Among the entries below, how many lines include "counterweight"? Give the number alone.

(Dataset entries)
╔══
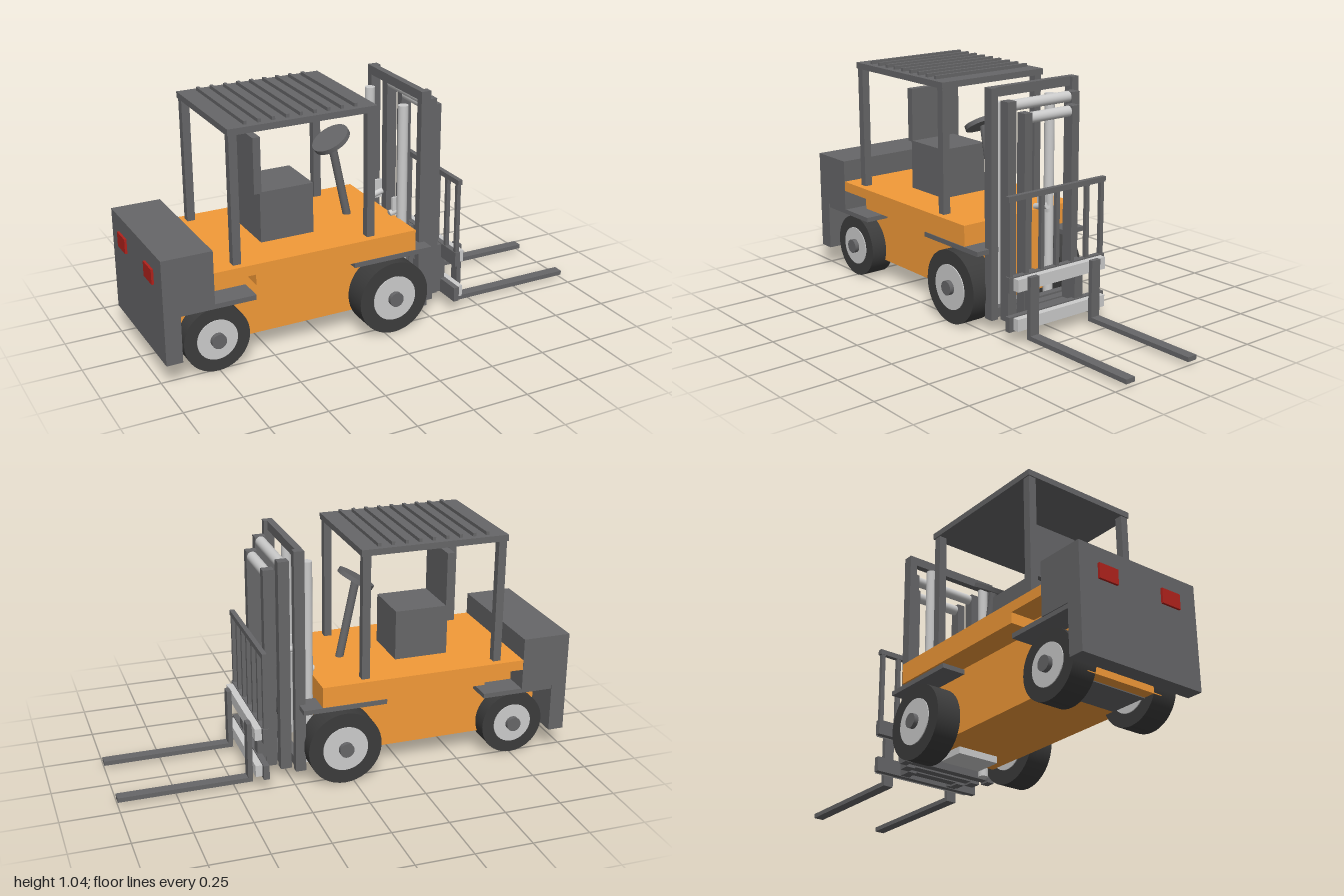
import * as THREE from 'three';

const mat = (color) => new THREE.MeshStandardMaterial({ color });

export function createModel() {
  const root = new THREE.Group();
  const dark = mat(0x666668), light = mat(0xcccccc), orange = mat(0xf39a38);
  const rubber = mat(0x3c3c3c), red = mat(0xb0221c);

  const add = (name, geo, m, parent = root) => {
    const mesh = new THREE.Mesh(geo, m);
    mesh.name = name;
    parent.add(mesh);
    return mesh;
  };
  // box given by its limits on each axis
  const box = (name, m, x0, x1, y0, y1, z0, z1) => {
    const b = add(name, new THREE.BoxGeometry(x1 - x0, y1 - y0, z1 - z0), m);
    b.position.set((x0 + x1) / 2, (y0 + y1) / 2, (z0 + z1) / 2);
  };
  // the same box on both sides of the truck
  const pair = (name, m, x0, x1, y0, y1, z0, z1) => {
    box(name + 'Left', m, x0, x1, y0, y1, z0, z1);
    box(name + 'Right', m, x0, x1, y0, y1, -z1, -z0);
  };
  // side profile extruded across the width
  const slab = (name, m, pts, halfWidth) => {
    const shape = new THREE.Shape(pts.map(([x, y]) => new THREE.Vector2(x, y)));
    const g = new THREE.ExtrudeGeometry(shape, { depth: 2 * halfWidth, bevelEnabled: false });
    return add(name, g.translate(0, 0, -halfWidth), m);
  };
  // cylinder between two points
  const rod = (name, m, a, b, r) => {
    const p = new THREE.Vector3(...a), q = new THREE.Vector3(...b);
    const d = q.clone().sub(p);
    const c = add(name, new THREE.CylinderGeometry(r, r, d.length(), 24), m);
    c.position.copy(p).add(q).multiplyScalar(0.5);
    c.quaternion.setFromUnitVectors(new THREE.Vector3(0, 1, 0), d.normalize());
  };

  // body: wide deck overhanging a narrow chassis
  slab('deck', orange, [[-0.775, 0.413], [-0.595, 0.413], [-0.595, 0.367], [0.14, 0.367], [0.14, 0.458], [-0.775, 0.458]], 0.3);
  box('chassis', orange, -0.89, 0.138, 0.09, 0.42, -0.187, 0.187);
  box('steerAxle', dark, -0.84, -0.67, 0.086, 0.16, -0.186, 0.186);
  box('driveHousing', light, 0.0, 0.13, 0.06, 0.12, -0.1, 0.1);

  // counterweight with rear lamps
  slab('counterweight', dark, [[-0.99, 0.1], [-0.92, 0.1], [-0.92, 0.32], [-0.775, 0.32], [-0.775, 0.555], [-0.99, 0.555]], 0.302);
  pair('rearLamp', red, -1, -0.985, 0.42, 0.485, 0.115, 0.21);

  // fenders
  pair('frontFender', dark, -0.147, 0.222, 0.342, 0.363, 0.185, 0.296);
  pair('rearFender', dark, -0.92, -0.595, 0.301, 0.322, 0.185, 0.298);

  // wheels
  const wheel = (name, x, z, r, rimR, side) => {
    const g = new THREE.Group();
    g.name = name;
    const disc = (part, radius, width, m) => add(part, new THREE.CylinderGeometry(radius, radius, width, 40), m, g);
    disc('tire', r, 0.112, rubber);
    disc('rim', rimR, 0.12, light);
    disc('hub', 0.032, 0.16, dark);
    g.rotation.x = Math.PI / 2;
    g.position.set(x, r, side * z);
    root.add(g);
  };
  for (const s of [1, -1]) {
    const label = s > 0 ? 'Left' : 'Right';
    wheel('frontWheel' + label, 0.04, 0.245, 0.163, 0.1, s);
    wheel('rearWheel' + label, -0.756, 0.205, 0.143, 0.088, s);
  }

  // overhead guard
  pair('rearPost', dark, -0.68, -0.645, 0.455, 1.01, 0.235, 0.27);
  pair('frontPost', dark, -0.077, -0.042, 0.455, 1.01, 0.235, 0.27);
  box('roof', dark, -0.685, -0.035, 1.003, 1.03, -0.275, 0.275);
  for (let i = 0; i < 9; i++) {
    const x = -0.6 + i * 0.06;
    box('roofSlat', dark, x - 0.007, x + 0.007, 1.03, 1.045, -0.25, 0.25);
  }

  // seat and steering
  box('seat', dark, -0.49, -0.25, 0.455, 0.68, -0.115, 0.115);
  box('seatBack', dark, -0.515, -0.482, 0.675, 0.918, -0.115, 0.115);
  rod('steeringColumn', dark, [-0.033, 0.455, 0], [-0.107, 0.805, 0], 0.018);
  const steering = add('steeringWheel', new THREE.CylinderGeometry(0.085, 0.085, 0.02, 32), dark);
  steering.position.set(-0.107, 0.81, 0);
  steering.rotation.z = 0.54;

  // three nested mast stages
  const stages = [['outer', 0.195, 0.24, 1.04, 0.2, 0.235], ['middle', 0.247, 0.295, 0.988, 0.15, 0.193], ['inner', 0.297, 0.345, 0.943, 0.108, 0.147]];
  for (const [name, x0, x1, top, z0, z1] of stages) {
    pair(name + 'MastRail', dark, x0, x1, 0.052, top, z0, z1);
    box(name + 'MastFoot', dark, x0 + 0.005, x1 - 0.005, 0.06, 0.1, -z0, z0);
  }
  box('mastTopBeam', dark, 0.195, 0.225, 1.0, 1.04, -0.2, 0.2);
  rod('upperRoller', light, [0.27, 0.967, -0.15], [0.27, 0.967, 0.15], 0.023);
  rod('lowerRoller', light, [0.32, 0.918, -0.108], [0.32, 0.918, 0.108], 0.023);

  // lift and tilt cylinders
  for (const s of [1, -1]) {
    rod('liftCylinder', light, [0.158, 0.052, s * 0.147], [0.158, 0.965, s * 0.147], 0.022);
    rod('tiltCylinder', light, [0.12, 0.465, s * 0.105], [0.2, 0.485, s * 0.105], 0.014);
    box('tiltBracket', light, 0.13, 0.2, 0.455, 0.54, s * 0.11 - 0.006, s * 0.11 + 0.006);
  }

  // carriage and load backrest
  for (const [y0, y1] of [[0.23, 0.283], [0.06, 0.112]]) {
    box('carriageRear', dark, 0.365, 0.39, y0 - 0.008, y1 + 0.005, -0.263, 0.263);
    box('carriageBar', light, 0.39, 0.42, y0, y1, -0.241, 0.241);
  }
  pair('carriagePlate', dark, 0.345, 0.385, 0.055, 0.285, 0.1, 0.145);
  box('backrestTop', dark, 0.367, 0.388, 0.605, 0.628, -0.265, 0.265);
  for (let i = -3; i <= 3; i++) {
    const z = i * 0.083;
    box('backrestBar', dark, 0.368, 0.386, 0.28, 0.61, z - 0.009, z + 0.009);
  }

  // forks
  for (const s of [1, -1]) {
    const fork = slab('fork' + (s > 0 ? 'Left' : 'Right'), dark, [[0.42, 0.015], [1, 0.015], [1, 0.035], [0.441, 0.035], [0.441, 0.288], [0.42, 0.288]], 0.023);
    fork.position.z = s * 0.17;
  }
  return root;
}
╚══
RESULT OF THE TASK: 2